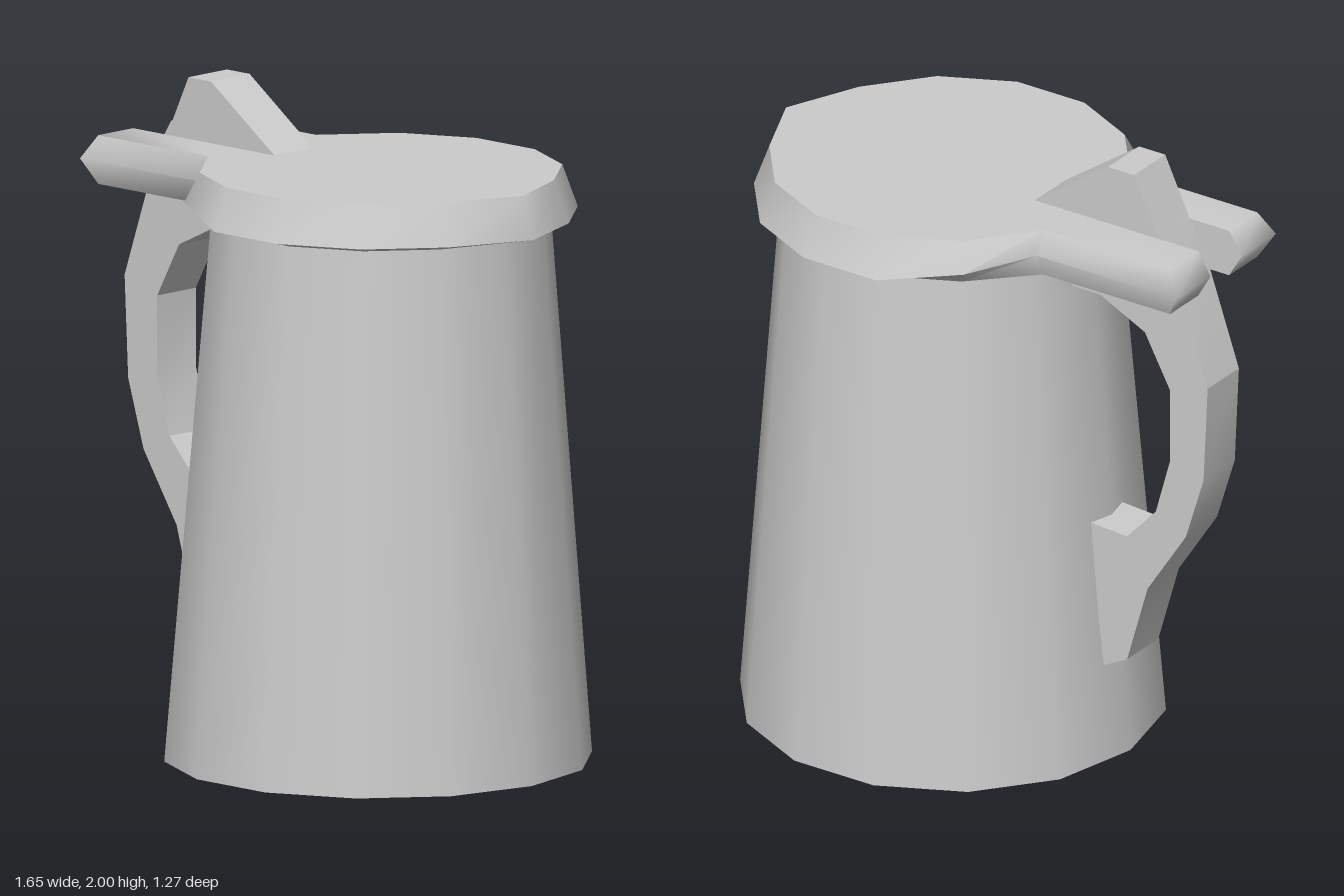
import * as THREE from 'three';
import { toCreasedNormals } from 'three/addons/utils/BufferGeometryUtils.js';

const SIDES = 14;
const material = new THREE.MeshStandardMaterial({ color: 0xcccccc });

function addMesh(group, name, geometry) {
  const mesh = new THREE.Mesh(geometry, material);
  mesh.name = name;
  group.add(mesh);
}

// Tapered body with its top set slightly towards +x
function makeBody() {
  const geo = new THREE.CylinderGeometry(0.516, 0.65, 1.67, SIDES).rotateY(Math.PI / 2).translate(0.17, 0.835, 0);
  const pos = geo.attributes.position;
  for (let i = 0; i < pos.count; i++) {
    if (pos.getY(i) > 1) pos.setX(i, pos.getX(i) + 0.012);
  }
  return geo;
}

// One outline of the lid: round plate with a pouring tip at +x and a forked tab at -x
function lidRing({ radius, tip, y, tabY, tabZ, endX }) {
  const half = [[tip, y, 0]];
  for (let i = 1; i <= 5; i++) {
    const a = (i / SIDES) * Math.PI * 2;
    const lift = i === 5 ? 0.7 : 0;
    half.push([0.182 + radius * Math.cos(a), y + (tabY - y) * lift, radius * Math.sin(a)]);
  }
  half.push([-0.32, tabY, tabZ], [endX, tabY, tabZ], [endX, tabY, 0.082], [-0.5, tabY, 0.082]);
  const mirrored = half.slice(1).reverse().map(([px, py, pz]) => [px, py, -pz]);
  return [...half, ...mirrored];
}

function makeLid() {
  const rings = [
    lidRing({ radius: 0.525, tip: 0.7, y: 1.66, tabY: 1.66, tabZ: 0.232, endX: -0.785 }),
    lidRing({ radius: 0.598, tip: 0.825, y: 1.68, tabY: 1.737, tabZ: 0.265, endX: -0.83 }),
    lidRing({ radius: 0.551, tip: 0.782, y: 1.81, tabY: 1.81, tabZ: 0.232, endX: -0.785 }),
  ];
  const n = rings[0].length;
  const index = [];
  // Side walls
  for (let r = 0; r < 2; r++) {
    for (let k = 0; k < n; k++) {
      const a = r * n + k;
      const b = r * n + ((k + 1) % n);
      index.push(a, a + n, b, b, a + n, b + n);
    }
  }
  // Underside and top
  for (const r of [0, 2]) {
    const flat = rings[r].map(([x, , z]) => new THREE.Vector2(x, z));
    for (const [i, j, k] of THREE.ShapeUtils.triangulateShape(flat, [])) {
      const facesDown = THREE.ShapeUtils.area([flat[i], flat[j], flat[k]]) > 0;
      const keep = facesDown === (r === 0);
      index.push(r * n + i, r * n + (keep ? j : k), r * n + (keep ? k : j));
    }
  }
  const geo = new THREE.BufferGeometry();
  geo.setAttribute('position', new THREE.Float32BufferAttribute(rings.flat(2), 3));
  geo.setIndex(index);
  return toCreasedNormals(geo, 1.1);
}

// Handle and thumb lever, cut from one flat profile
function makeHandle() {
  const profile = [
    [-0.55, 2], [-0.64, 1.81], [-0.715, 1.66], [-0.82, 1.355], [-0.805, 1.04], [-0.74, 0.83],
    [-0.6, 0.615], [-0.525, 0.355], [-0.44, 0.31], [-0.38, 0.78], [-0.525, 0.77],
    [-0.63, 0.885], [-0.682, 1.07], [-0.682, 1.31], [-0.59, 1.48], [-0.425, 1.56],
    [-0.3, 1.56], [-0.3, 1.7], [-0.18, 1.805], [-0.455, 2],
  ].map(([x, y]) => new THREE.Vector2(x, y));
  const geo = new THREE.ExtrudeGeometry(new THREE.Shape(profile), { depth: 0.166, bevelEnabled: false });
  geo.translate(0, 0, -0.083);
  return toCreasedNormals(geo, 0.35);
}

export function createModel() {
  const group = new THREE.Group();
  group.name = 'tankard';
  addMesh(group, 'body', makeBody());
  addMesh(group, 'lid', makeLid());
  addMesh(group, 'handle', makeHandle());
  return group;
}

==================================================

## Work task:
Retype the listing exactly. Skip every picture.

## Worked solution:
import * as THREE from 'three';
import { toCreasedNormals } from 'three/addons/utils/BufferGeometryUtils.js';

const SIDES = 14;
const material = new THREE.MeshStandardMaterial({ color: 0xcccccc });

function addMesh(group, name, geometry) {
  const mesh = new THREE.Mesh(geometry, material);
  mesh.name = name;
  group.add(mesh);
}

// Tapered body with its top set slightly towards +x
function makeBody() {
  const geo = new THREE.CylinderGeometry(0.516, 0.65, 1.67, SIDES).rotateY(Math.PI / 2).translate(0.17, 0.835, 0);
  const pos = geo.attributes.position;
  for (let i = 0; i < pos.count; i++) {
    if (pos.getY(i) > 1) pos.setX(i, pos.getX(i) + 0.012);
  }
  return geo;
}

// One outline of the lid: round plate with a pouring tip at +x and a forked tab at -x
function lidRing({ radius, tip, y, tabY, tabZ, endX }) {
  const half = [[tip, y, 0]];
  for (let i = 1; i <= 5; i++) {
    const a = (i / SIDES) * Math.PI * 2;
    const lift = i === 5 ? 0.7 : 0;
    half.push([0.182 + radius * Math.cos(a), y + (tabY - y) * lift, radius * Math.sin(a)]);
  }
  half.push([-0.32, tabY, tabZ], [endX, tabY, tabZ], [endX, tabY, 0.082], [-0.5, tabY, 0.082]);
  const mirrored = half.slice(1).reverse().map(([px, py, pz]) => [px, py, -pz]);
  return [...half, ...mirrored];
}

function makeLid() {
  const rings = [
    lidRing({ radius: 0.525, tip: 0.7, y: 1.66, tabY: 1.66, tabZ: 0.232, endX: -0.785 }),
    lidRing({ radius: 0.598, tip: 0.825, y: 1.68, tabY: 1.737, tabZ: 0.265, endX: -0.83 }),
    lidRing({ radius: 0.551, tip: 0.782, y: 1.81, tabY: 1.81, tabZ: 0.232, endX: -0.785 }),
  ];
  const n = rings[0].length;
  const index = [];
  // Side walls
  for (let r = 0; r < 2; r++) {
    for (let k = 0; k < n; k++) {
      const a = r * n + k;
      const b = r * n + ((k + 1) % n);
      index.push(a, a + n, b, b, a + n, b + n);
    }
  }
  // Underside and top
  for (const r of [0, 2]) {
    const flat = rings[r].map(([x, , z]) => new THREE.Vector2(x, z));
    for (const [i, j, k] of THREE.ShapeUtils.triangulateShape(flat, [])) {
      const facesDown = THREE.ShapeUtils.area([flat[i], flat[j], flat[k]]) > 0;
      const keep = facesDown === (r === 0);
      index.push(r * n + i, r * n + (keep ? j : k), r * n + (keep ? k : j));
    }
  }
  const geo = new THREE.BufferGeometry();
  geo.setAttribute('position', new THREE.Float32BufferAttribute(rings.flat(2), 3));
  geo.setIndex(index);
  return toCreasedNormals(geo, 1.1);
}

// Handle and thumb lever, cut from one flat profile
function makeHandle() {
  const profile = [
    [-0.55, 2], [-0.64, 1.81], [-0.715, 1.66], [-0.82, 1.355], [-0.805, 1.04], [-0.74, 0.83],
    [-0.6, 0.615], [-0.525, 0.355], [-0.44, 0.31], [-0.38, 0.78], [-0.525, 0.77],
    [-0.63, 0.885], [-0.682, 1.07], [-0.682, 1.31], [-0.59, 1.48], [-0.425, 1.56],
    [-0.3, 1.56], [-0.3, 1.7], [-0.18, 1.805], [-0.455, 2],
  ].map(([x, y]) => new THREE.Vector2(x, y));
  const geo = new THREE.ExtrudeGeometry(new THREE.Shape(profile), { depth: 0.166, bevelEnabled: false });
  geo.translate(0, 0, -0.083);
  return toCreasedNormals(geo, 0.35);
}

export function createModel() {
  const group = new THREE.Group();
  group.name = 'tankard';
  addMesh(group, 'body', makeBody());
  addMesh(group, 'lid', makeLid());
  addMesh(group, 'handle', makeHandle());
  return group;
}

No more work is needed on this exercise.